[[ Working data, beginning ]]
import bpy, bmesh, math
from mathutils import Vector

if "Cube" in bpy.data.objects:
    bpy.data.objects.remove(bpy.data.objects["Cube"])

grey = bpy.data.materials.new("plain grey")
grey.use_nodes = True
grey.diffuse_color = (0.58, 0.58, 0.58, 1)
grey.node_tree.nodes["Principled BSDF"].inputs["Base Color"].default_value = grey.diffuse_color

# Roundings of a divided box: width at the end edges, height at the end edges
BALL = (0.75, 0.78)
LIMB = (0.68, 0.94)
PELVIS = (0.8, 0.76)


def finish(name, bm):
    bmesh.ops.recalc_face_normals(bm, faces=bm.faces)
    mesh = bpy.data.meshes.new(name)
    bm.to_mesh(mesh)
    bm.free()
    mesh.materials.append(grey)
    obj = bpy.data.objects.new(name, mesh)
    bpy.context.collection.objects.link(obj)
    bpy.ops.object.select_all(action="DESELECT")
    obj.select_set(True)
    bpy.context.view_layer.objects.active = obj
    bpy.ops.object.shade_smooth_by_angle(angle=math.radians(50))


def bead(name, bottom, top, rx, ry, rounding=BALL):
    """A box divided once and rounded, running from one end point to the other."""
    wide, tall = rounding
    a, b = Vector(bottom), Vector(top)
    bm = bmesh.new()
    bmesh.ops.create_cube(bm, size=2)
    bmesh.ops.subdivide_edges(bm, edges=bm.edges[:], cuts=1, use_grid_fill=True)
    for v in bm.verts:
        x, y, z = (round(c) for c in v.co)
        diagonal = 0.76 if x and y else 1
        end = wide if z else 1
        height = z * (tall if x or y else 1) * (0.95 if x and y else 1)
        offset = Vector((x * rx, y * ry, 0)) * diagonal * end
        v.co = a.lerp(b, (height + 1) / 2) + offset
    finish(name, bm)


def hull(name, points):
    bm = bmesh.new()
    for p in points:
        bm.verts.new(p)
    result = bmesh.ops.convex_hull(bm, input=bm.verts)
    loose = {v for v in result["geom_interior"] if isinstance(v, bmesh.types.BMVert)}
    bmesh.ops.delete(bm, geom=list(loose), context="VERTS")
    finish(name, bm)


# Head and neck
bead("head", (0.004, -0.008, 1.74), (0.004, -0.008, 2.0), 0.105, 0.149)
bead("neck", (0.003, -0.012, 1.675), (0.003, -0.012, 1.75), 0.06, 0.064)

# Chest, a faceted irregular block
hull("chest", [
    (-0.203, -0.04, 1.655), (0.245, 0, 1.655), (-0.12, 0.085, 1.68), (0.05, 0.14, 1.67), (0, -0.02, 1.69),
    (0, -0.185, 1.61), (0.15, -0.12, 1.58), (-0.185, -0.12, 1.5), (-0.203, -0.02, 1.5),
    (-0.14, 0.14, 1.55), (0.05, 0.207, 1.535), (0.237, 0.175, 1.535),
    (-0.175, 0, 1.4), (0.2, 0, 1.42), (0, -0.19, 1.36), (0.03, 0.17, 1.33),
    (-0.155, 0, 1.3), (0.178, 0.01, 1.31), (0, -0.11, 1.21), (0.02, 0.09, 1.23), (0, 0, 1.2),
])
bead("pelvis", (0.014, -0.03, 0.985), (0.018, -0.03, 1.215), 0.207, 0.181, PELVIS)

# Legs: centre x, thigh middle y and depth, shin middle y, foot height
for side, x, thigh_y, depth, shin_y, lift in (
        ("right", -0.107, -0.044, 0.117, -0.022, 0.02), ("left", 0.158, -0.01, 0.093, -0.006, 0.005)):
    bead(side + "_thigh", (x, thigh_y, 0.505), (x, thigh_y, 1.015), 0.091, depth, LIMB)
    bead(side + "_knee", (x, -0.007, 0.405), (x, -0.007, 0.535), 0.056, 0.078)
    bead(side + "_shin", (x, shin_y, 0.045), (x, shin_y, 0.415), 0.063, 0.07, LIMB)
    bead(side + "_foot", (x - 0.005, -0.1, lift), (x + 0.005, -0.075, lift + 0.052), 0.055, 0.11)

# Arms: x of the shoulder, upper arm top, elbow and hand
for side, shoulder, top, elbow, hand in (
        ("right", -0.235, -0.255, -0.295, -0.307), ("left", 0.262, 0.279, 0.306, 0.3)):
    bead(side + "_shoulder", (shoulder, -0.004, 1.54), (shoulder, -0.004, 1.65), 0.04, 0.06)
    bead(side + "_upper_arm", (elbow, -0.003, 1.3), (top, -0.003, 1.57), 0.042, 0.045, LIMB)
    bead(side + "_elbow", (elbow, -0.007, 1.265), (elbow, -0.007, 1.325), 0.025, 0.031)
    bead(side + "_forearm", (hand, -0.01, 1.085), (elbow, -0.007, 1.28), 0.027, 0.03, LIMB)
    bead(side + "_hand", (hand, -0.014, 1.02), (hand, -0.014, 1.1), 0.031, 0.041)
[[ Working data, end ]]
Exercise
From the records above, return each line where "side" occurs.

Completed task
for side, x, thigh_y, depth, shin_y, lift in (
    bead(side + "_thigh", (x, thigh_y, 0.505), (x, thigh_y, 1.015), 0.091, depth, LIMB)
    bead(side + "_knee", (x, -0.007, 0.405), (x, -0.007, 0.535), 0.056, 0.078)
    bead(side + "_shin", (x, shin_y, 0.045), (x, shin_y, 0.415), 0.063, 0.07, LIMB)
    bead(side + "_foot", (x - 0.005, -0.1, lift), (x + 0.005, -0.075, lift + 0.052), 0.055, 0.11)
for side, shoulder, top, elbow, hand in (
    bead(side + "_shoulder", (shoulder, -0.004, 1.54), (shoulder, -0.004, 1.65), 0.04, 0.06)
    bead(side + "_upper_arm", (elbow, -0.003, 1.3), (top, -0.003, 1.57), 0.042, 0.045, LIMB)
    bead(side + "_elbow", (elbow, -0.007, 1.265), (elbow, -0.007, 1.325), 0.025, 0.031)
    bead(side + "_forearm", (hand, -0.01, 1.085), (elbow, -0.007, 1.28), 0.027, 0.03, LIMB)
    bead(side + "_hand", (hand, -0.014, 1.02), (hand, -0.014, 1.1), 0.031, 0.041)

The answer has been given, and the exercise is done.